At the end of every year, investors are offered numerous outlooks and predictions assessing the major risks faced by each market or region. In the case of China, the big risks cited at the end of 2019 were slowing global growth and the potential for a worsening of the trade war with the US.
Gripped by fears over the outbreak of coronavirus, China’s main indices, since they re-opened after Chinese New Year, have taken a beating. This has also been felt by open-ended funds. Of the 38 funds in the Investment Association universe that are focused on Chinese equities, only three are in positive territory since the start of 2020.
The Chinese stockmarket has suffered its worst day in almost five years, with the Shanghai index closing down 7.9% on Monday (3 February).
China’s economy grew at 6.1% in 2019 – the slowest rate in 29 years.
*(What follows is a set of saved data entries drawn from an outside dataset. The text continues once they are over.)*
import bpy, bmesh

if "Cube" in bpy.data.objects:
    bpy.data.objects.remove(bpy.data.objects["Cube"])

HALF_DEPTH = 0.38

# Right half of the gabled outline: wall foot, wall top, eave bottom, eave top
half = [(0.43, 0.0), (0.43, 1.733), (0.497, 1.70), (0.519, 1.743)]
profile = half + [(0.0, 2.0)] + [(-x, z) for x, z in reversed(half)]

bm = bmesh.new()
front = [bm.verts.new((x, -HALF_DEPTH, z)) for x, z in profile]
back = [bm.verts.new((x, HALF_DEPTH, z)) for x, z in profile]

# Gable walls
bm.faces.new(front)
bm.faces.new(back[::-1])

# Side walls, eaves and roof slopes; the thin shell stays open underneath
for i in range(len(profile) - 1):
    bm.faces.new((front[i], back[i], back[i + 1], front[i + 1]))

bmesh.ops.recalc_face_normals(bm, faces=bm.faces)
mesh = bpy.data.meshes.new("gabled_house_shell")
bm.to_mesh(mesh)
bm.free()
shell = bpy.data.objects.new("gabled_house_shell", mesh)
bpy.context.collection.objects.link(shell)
For most major Western economies, 6.1% would be nothing to sniff at, but for the world’s second largest economy it presents a problem. Have we seen the end of the high-powered growth of the past?
While China is widely known for having the world’s largest population, there is a lot more to the country, especially for investors. Crucially, China is adopting global technology trends such as e-commerce and mobile/online payments much faster than western economies.
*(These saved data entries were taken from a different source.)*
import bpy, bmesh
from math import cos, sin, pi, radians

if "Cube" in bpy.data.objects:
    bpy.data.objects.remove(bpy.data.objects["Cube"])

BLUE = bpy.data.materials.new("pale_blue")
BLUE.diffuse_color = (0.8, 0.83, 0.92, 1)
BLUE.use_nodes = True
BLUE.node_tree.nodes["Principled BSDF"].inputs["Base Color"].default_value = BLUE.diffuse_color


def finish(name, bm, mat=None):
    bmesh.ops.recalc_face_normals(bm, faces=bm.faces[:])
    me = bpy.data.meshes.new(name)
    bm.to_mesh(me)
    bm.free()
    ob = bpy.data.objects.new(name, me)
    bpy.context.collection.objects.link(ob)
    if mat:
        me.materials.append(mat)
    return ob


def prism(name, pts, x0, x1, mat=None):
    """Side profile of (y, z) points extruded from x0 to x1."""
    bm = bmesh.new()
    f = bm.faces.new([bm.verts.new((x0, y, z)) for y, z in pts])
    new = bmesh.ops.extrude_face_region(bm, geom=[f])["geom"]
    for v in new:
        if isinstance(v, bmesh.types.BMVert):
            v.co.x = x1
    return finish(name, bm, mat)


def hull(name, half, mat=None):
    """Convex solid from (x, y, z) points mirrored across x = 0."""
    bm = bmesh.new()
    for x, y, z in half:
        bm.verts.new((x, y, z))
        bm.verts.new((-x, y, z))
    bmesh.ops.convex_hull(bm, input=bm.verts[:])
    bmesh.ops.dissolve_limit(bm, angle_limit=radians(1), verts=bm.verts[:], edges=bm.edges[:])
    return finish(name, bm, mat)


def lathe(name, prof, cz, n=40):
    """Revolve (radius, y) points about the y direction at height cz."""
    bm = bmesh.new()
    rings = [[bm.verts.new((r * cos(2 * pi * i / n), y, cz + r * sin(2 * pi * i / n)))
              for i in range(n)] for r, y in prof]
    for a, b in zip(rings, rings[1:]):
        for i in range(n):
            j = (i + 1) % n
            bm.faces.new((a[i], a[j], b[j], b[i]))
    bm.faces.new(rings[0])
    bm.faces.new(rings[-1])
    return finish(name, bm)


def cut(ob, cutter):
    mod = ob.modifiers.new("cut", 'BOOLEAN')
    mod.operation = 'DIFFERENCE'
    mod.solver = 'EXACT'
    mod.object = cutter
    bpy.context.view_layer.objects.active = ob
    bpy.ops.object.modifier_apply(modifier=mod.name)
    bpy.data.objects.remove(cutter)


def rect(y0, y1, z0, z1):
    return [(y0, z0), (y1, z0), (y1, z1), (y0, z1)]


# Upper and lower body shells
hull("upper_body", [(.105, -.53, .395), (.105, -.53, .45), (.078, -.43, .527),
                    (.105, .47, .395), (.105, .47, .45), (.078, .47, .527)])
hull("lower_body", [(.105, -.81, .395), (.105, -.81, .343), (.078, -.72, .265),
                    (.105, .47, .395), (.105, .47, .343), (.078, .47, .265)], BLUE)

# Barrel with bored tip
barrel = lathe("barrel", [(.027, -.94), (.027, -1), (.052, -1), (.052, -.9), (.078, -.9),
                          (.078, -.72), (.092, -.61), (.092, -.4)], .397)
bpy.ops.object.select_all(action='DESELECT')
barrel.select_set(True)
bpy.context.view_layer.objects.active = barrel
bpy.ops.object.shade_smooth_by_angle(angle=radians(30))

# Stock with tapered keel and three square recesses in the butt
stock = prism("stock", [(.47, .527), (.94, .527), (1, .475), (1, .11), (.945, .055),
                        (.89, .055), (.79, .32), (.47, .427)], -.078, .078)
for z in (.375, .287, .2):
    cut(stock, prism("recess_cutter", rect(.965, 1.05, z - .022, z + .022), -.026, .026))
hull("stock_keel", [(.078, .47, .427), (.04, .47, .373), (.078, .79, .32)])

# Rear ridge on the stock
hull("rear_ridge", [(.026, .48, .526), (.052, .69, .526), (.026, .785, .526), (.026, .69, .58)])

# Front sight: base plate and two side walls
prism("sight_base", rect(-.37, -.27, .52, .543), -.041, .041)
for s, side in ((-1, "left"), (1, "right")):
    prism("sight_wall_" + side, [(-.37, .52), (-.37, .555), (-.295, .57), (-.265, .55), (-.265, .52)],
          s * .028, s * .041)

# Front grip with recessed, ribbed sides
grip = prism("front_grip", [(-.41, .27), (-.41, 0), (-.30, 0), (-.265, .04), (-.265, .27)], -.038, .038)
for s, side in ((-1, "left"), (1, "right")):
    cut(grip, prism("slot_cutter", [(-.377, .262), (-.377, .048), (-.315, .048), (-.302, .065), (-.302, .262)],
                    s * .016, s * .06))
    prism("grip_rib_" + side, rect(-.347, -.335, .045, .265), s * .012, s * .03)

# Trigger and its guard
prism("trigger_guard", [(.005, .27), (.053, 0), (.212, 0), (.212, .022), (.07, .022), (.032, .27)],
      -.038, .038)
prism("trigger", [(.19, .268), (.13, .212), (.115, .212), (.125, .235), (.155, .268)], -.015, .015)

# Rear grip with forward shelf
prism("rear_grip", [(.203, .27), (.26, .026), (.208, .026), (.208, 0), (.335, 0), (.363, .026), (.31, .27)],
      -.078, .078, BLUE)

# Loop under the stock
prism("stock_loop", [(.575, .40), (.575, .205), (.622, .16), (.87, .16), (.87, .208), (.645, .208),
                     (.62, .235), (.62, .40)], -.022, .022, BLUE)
This article was written in early November for the December edition of our print publication. Therefore, figures concerning market performance in 2019 may be out of date.
The fractious relationship between China and the US has been a major headwind for emerging markets over the past 12 months. Emerging markets are generally the beneficiary of free-flowing global trade, and ‘deglobalisation’ has dented sentiment towards the asset class as a whole. However, scratching beneath the surface, there have been pockets of strong performance – and some active managers have made hay.
On Friday, reports emerged that the White House was considering ways to limit US investment into the Chinese stockmarket. How this would be achieved is unclear. After the news broke, there was speculation that this could include limiting the amount pension funds can invest in the mainland China market.
Despite some recent signs of slowing down amid the ongoing trade war with the US, China remains among the fastest-growing emerging markets. The economy has been posting high single-digit GDP growth over the past two decades thanks to rising domestic consumption and infrastructure investment.
China has become a mainstream investment in many portfolios, and this is only likely to increase in coming years. Exchange traded funds (ETFs) offer investors easy access to the Chinese growth story, but navigating the country’s equity market is not straightforward.
This is the last write-up on the tactical asset allocator portfolio, which has been running since 2013. The investment brief was to be cautious and diversified across asset classes, using exchange traded funds wherever possible, and to avoid being down across all holdings at any one time.
While the portfolio has only doubled in size over the five years since its inception, it has never been down by more than a few percent month on month, although the publication-date constraints of having to deal on one set day per month has limited its agility.